The five Peninsular Malaysia ports, including the main Port Klang, all have excess capacity in terms of container throughput and some are eyeing expansion.
The Melaka Gateway port is just one of several infrastructure plays that Prime Minister Najib Razak is rolling out. There are three MRT lines in the works, a highway that spans the length of Sarawak and Sabah in Borneo, and extensions and upgrades to existing rail networks.
The Malacca port project, however, is yet another project in which China has taken up a major stake.
The Malaysian leader returned from Beijing earlier this month after inking a RM55 billion (S$18 billion) deal to link Port Klang to Kuantan - where a Chinese company also has a large stake in the port and industrial park - on the east coast and on to the north-eastern outpost of Kota Baru.
Even Bandar Malaysia, the much-vaunted new township that will be the Klang Valley's new transport hub, is now being spearheaded by a Chinese-controlled consortium.
Foreign investments in multiple mega-projects are usually a good sign for the economy.
Still, Malaysia also has its fair share of white elephants, such as the underutilised National Stadium complex, the Formula One circuit, and the forgotten Biovalley project to boost agricultural efficiency.

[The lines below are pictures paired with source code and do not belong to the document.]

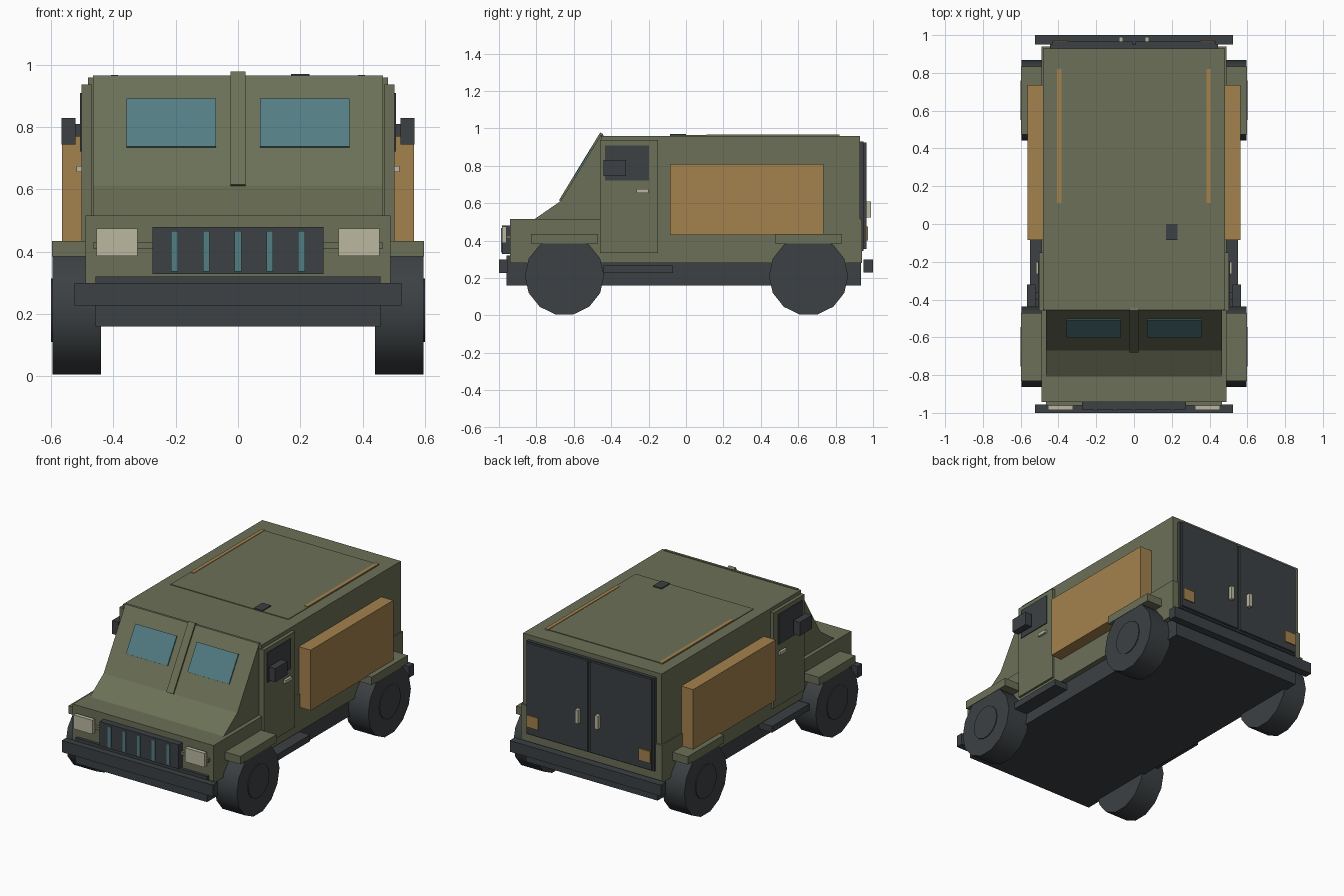
import bpy, bmesh, math

if "Cube" in bpy.data.objects:
    bpy.data.objects.remove(bpy.data.objects["Cube"])

def mat(name, rgb):
    m = bpy.data.materials.new(name)
    m.diffuse_color = (*rgb, 1)
    m.use_nodes = True
    m.node_tree.nodes["Principled BSDF"].inputs["Base Color"].default_value = m.diffuse_color
    return m

OLIVE = mat("olive paint", (0.147, 0.162, 0.095))
DARK = mat("dark grey", (0.045, 0.052, 0.056))
TAN = mat("tan", (0.37, 0.22, 0.075))
GLASS = mat("teal glass", (0.086, 0.205, 0.23))
PALE = mat("pale lamp", (0.50, 0.485, 0.35))

def finish(name, bm, m):
    bmesh.ops.recalc_face_normals(bm, faces=bm.faces)
    me = bpy.data.meshes.new(name)
    bm.to_mesh(me)
    bm.free()
    me.materials.append(m)
    ob = bpy.data.objects.new(name, me)
    bpy.context.collection.objects.link(ob)
    return ob

def box(name, x, y, z, m, tilt=0):
    """Box from (min, max) ranges, optionally tilted about its centre's x axis."""
    bm = bmesh.new()
    bmesh.ops.create_cube(bm, size=1)
    for v in bm.verts:
        v.co = [c * (r[1] - r[0]) for c, r in zip(v.co, (x, y, z))]
    ob = finish(name, bm, m)
    ob.location = [(r[0] + r[1]) / 2 for r in (x, y, z)]
    ob.rotation_euler.x = tilt
    return ob

def pair(name, x, y, z, m, tilt=0):
    """Mirrored left and right boxes."""
    box("right_" + name, x, y, z, m, tilt)
    box("left_" + name, (-x[1], -x[0]), y, z, m, tilt)

def extrude_x(name, profile, half, m):
    bm = bmesh.new()
    f = bm.faces.new([bm.verts.new((-half, y, z)) for y, z in profile])
    r = bmesh.ops.extrude_face_region(bm, geom=[f])
    for v in r["geom"]:
        if isinstance(v, bmesh.types.BMVert):
            v.co.x = half
    return finish(name, bm, m)

def wheel(name, x0, x1, y, r, m, sides=14):
    bpy.ops.mesh.primitive_cylinder_add(vertices=sides, radius=r, depth=abs(x1 - x0),
        location=((x0 + x1) / 2, y, 0.212), rotation=(0, math.pi / 2, 0))
    ob = bpy.context.object
    ob.name = name
    ob.data.materials.append(m)
    bpy.ops.object.shade_smooth_by_angle(angle=math.radians(35))

# Chassis and bumpers
box("chassis", (-0.457, 0.457), (-0.96, 0.935), (0.16, 0.285), DARK)
box("front_crossbar", (-0.457, 0.457), (-0.96, -0.93), (0.28, 0.32), DARK)
box("front_bumper", (-0.525, 0.525), (-1.0, -0.955), (0.227, 0.30), DARK)
box("rear_bumper", (-0.525, 0.525), (0.95, 1.0), (0.23, 0.30), DARK)
pair("side_step", (0.44, 0.55), (-0.44, -0.07), (0.228, 0.268), DARK)

# Body shell, cowl and windshield wedge
box("lower_body", (-0.49, 0.49), (-0.942, 0.94), (0.28, 0.517), OLIVE)
box("upper_body", (-0.482, 0.482), (-0.455, 0.93), (0.51, 0.96), OLIVE)
extrude_x("cowl_and_windshield",
          [(-0.81, 0.515), (-0.67, 0.612), (-0.455, 0.965), (-0.44, 0.965), (-0.44, 0.515)],
          0.465, OLIVE)
TILT = -math.atan2(0.215, 0.353)

def on_slope(z):
    return -0.67 + (z - 0.612) * 0.215 / 0.353

yc = on_slope(0.812)
pair("windshield_glass", (0.07, 0.358), (yc - 0.008, yc + 0.004), (0.722, 0.902), GLASS, TILT)
yc = on_slope(0.792)
box("windshield_post", (-0.024, 0.024), (yc - 0.01, yc + 0.01), (0.58, 1.004), OLIVE, TILT)

# Roof
box("roof_panel", (-0.41, 0.41), (-0.085, 0.815), (0.95, 0.964), OLIVE)
pair("roof_strip", (0.385, 0.408), (0.11, 0.82), (0.955, 0.967), TAN)
box("roof_latch", (0.17, 0.23), (-0.085, 0.0), (0.955, 0.97), DARK)

# Cab doors, windows, handles and mirrors
pair("cab_door", (0.47, 0.503), (-0.46, -0.15), (0.335, 0.937), OLIVE)
pair("cab_window", (0.50, 0.508), (-0.432, -0.197), (0.722, 0.91), DARK)
pair("door_handle", (0.50, 0.518), (-0.265, -0.20), (0.656, 0.675), PALE)
pair("mirror_arm", (0.50, 0.53), (-0.40, -0.36), (0.77, 0.81), DARK)
pair("mirror", (0.522, 0.567), (-0.44, -0.32), (0.745, 0.83), DARK)

# Side stowage panels
pair("side_panel", (0.47, 0.565), (-0.085, 0.735), (0.43, 0.81), TAN)

# Nose: grille, slats, headlights
box("grille", (-0.275, 0.275), (-0.983, -0.935), (0.328, 0.48), DARK)
for i in range(5):
    x = (i - 2) * 0.102
    box("grille_slat", (x - 0.011, x + 0.011), (-0.988, -0.98), (0.337, 0.467), GLASS)
box("lamp_rail", (-0.465, 0.465), (-0.962, -0.935), (0.41, 0.43), OLIVE)
pair("headlight", (0.322, 0.455), (-0.985, -0.96), (0.387, 0.475), PALE)

# Rear doors, handles and lamps
box("rear_door_backing", (-0.445, 0.445), (0.925, 0.95), (0.345, 0.93), DARK)
pair("rear_door", (0.008, 0.435), (0.94, 0.965), (0.355, 0.925), DARK)
pair("rear_handle", (0.057, 0.08), (0.96, 0.99), (0.525, 0.61), PALE)
pair("rear_lamp", (0.35, 0.43), (0.96, 0.972), (0.40, 0.475), TAN)

# Wheels and fenders
for y, end in ((-0.65, "front"), (0.655, "rear")):
    pair(end + "_fender", (0.47, 0.597), (y - 0.18, y + 0.18), (0.385, 0.435), OLIVE)
    for s, side in ((1, "right"), (-1, "left")):
        wheel(f"{end}_{side}_tire", s * 0.44, s * 0.595, y, 0.212, DARK)
        wheel(f"{end}_{side}_hub", s * 0.55, s * 0.60, y, 0.105, DARK)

To supporters of the new, heavy reliance on China, Beijing's involvement could signal a flood of business opportunities from the world's second-biggest economy heading to Malaysia, in a time of deep uncertainty over the trade leanings of United States President-elect Donald Trump.